Second, there is a clear realisation that whilst America is squarely in “competition with China” to “win the 21st century,” as Biden puts it, it cannot do so on its own. As much as the administration is determined to generate economic resilience and recover democracy at home, creating democratic alliances globally will be central to American foreign policy in the Indo-Pacific. However, what this means is far from clear. On the one hand, there is an ideological hue to strengthening democracies abroad, or speaking about a “competition of systems” between “democracies” and “autocracies”.
On the other hand, there is a creeping realisation that these somewhat haughty goals are difficult if not impossible to practice. There is a tension between ideals and the reality of global politics. What is clearer is that the aspirations of creating a large democratic coalition are ideas of the past. Working through smaller groupings, such as the Quad, is central to the larger approach to managing relations with China.
Yet, it is also worth keeping in mind that the “centrality of values” has a biblical edge for Biden that is unlikely to unravel anytime soon, or ever. How his plenipotentiaries resolve the tension between different or competing approaches to such values, even between partners and allies, is a task that will require enormous skill and patience. In other cases, exporting such values in technology standard-setting bodies, a declared aim of the administration, is as likely to frustrate relations with those very Asian nations that are in the process of defining their own standards and norms. In some cases, they are well ahead of the game. Indeed, the European Union and the US cannot even agree to the values determining privacy, leave alone those shaping the rules in the Indo-Pacific.
Lessons for India
It is too early to determine what the general approach, outlined above, and the more specific task of competing with China actually means for India.
For now, three quick conclusions might be merited. All of these are in practice, at some level, currently. First, as India deepens its relations with the Biden administration, it ought to continue to actively, and even urgently, further develop economic ties with the EU and the UK.
Second, continue to focus on the Quad and invest greater capabilities in it. At the same time, do more with plurilateral groupings in the Indo-Pacific, such as the India-France-Australia trilateral.
Lastly, in time – and when and only if the de-escalation on the border with China commences in earnest – discover India’s way to what will surely be a more competitive relationship with China.

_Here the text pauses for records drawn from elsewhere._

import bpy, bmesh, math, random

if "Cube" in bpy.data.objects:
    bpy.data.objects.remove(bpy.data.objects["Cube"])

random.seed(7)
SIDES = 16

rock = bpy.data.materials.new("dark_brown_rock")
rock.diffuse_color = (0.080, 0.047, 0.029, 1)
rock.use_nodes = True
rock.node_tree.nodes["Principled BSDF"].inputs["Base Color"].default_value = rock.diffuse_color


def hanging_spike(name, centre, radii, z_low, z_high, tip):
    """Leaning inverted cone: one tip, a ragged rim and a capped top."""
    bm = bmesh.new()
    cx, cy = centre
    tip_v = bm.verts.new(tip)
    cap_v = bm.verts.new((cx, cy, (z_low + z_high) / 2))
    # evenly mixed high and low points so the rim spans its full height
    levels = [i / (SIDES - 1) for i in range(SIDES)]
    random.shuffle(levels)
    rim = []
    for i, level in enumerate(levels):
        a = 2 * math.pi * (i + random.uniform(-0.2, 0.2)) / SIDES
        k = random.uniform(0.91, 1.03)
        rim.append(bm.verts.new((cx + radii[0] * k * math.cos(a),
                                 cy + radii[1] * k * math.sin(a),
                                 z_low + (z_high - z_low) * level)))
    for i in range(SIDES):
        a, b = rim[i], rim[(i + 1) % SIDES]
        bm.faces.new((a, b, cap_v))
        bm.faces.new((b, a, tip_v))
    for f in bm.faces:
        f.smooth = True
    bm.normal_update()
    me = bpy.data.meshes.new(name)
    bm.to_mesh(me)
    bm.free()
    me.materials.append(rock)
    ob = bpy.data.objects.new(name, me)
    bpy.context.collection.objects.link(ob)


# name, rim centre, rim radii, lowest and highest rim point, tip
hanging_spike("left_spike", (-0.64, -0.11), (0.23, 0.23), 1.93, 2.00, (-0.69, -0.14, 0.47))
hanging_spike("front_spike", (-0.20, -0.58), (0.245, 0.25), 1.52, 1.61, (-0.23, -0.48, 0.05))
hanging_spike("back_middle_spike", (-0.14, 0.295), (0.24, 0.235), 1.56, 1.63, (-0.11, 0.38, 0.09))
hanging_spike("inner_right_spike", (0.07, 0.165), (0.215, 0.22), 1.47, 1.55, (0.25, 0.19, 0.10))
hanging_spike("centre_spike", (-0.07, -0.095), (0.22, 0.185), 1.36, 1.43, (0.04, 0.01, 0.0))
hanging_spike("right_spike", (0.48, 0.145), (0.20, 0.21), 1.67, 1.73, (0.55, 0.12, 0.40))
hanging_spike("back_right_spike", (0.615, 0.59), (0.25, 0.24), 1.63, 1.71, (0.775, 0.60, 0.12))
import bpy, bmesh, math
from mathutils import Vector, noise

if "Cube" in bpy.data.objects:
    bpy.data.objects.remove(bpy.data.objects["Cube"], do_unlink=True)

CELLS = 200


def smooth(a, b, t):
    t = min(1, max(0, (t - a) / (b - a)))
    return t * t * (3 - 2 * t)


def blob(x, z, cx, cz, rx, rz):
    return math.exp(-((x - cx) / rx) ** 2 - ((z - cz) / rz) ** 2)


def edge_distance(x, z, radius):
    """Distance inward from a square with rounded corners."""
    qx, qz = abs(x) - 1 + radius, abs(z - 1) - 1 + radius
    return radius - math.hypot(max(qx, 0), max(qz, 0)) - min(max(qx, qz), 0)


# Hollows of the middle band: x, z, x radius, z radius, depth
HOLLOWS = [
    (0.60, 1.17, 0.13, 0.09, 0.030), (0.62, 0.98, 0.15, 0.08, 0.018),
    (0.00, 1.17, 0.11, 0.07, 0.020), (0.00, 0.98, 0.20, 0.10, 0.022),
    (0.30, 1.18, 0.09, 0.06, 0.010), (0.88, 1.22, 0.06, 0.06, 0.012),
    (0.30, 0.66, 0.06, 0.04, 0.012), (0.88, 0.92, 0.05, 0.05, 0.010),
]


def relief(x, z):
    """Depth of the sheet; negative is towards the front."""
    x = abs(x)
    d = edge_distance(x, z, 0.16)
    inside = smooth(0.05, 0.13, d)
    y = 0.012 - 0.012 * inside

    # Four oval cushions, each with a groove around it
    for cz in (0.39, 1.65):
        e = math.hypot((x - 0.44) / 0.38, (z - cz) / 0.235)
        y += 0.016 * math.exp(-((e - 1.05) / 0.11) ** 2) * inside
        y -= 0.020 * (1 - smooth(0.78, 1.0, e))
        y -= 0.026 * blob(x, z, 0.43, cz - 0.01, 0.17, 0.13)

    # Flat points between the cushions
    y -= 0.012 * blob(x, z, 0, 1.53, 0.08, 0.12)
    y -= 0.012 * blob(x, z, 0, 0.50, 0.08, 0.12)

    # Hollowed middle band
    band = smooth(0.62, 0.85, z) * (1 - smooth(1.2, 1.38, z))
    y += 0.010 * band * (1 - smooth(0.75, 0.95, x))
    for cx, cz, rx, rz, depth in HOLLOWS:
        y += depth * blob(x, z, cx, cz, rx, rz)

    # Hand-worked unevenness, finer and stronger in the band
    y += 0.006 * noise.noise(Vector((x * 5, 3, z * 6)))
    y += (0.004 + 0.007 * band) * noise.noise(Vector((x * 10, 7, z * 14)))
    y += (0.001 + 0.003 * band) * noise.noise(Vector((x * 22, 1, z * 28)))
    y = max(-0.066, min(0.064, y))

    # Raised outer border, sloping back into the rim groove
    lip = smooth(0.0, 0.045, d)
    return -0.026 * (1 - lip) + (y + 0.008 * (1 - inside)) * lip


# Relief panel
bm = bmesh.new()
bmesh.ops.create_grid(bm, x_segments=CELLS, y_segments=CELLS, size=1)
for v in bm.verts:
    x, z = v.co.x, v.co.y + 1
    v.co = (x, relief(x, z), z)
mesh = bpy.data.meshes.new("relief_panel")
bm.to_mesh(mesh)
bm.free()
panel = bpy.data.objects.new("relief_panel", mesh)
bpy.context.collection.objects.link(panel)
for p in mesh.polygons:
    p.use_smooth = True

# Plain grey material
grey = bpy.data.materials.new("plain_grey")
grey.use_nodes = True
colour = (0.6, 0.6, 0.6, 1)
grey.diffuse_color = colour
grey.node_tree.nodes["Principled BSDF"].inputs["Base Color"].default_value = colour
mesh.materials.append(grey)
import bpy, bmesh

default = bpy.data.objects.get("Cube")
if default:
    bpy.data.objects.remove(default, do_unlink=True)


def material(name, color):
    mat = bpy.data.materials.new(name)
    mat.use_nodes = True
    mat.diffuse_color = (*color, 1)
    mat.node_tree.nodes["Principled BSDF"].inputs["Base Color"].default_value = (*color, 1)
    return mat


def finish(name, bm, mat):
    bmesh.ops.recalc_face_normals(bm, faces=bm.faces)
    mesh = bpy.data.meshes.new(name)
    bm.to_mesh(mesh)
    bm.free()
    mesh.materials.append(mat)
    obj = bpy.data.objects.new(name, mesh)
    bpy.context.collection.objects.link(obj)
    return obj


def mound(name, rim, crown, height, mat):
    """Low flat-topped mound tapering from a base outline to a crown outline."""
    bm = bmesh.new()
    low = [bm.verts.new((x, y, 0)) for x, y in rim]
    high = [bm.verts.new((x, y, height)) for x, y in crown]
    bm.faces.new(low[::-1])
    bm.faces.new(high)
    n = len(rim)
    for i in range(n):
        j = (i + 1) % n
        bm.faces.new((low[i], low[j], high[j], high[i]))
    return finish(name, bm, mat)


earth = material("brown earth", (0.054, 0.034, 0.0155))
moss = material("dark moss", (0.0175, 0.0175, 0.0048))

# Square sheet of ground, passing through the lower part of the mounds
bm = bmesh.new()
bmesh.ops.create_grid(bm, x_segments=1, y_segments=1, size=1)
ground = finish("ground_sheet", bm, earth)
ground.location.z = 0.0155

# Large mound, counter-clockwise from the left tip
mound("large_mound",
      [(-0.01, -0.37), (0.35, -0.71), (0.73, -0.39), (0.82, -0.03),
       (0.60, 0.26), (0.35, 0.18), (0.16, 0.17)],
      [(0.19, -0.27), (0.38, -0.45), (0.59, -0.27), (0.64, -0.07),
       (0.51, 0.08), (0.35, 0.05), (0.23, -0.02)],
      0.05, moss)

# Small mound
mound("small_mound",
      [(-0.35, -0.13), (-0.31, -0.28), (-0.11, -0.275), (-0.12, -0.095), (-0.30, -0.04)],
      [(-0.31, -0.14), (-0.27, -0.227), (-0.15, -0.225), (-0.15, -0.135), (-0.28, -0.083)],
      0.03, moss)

In the end, and as much as the US is a crucial partner for India, spreading foreign policy risk may just be as crucial in being able to maintain equitable ties with a Biden White House, especially as American ambitions – both ideological and material – are tested in practice.
The author is the director of Carnegie India. Views are personal.
(Edited by Neera Majumdar)